If you are getting close to or already in menopause, you’re doctor has probably told you to increase the calcium in your diet. They may have even written you a prescription that would supposedly help you avoid osteoporosis.
However, there is one vitamin that most doctors overlook that when taken along with calcium and vitamin D can help increase your bone density and decrease your risk of fracture . 25%… vitamin K.
In fact, one study showed that adding Vitamin K along with calcium and vitamin D to the diet of postmenopausal women could both reduce the number of fractures and increase survival.
So what Vitamin K should you use?
Vitamin K and your bones
There are actually two forms of vitamin K — K1 and K2 that can help your bones.
Vitamin K1 is from green leafy vegetables like collards, green leaf lettuce, kale, mustard greens, parsley, romaine lettuce, spinach, Swiss chard and turnip greens — as well as vegetables such as broccoli, Brussels sprouts, cauliflower and cabbage.
Vitamin K2 is made . bacteria in your gut but you can’t absorb it so you need an outside .. You can find it in some fermented foods and even raw milk cheeses.
Why is the fact that there are two different Vitamin Ks important?
Because that study we talked about on vitamin K and how it affects your risk of fracture and you’re your survival looked at both versions to find out which one worked best.
This is what they discovered…
While a combination of vitamin K1, D3, and calcium was found to reduce the lifetime probability of at least one fracture . 20 percent, adding K2 to vitamin D3 and calcium reduced it . 25 percent making vitamin K2 the winner when it comes to lowering your fracture risk and improving survival post-menopause.
The reason that K2 works so well with calcium and D3 lies in their synergistic effect.
You see, vitamin D3 helps your body absorb calcium.
At the same time, K2 helps calcium to reach your bones . activating a hormone called osteocalcin, which helps bind calcium to your bone. This makes sure calcium gets where you need it — your bones and doesn’t end up where you don’t need it — the walls of your blood vessels.
How to get vitamin K in your diet
Dietary sources like green leafy vegetables and fermented foods are good choices for increasing your vitamin K levels but many people will need to use a supplement to get enough K2.
The version of K2 that works best is MK7 which you can easily get in supplement form. 150-300 mcg daily is the normal dosage for health adults. However, talk to your doctor if you’re taking medications that put you at risk for bleeding.
And, remember… K2 doesn’t work in a vacuum. You need to take it along with calcium and D3 to get its bone building benefits.
I recommend 1,. mg of calcium per day and 1,000 – 2,000 IUs of vitamin D3.
You don’t have to fear osteoporosis and fractures when you take control of your health and start building your bone strength.

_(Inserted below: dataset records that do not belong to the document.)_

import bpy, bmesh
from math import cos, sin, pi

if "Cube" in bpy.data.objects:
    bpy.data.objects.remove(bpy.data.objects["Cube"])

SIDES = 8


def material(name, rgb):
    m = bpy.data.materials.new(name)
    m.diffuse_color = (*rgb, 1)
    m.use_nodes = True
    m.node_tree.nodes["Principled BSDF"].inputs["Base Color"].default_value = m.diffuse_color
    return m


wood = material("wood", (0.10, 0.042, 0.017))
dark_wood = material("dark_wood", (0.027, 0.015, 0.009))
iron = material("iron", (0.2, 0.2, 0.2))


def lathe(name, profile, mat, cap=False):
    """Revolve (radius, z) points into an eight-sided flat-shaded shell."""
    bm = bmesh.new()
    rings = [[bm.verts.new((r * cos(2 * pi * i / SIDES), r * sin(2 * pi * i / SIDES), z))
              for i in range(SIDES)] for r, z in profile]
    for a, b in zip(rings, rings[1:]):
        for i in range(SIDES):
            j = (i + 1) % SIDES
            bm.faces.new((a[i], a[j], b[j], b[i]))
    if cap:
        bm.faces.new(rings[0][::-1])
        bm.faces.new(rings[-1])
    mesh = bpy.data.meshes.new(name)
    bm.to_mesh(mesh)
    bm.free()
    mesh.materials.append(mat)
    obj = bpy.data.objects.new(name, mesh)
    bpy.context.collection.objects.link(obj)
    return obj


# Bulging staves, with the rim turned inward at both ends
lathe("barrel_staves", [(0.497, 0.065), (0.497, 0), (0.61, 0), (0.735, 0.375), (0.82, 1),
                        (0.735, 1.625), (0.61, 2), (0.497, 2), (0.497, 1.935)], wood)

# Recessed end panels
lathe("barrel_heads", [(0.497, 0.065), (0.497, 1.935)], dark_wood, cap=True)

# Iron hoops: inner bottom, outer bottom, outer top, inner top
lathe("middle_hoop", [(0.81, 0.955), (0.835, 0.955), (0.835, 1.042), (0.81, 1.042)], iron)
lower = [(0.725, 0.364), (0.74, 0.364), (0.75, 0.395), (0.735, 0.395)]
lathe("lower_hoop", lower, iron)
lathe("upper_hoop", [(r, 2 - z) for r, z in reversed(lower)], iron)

Use the combination of calcium, vitamin D3, and vitamin K2 above to reduce your risk of fractures and get healthy bones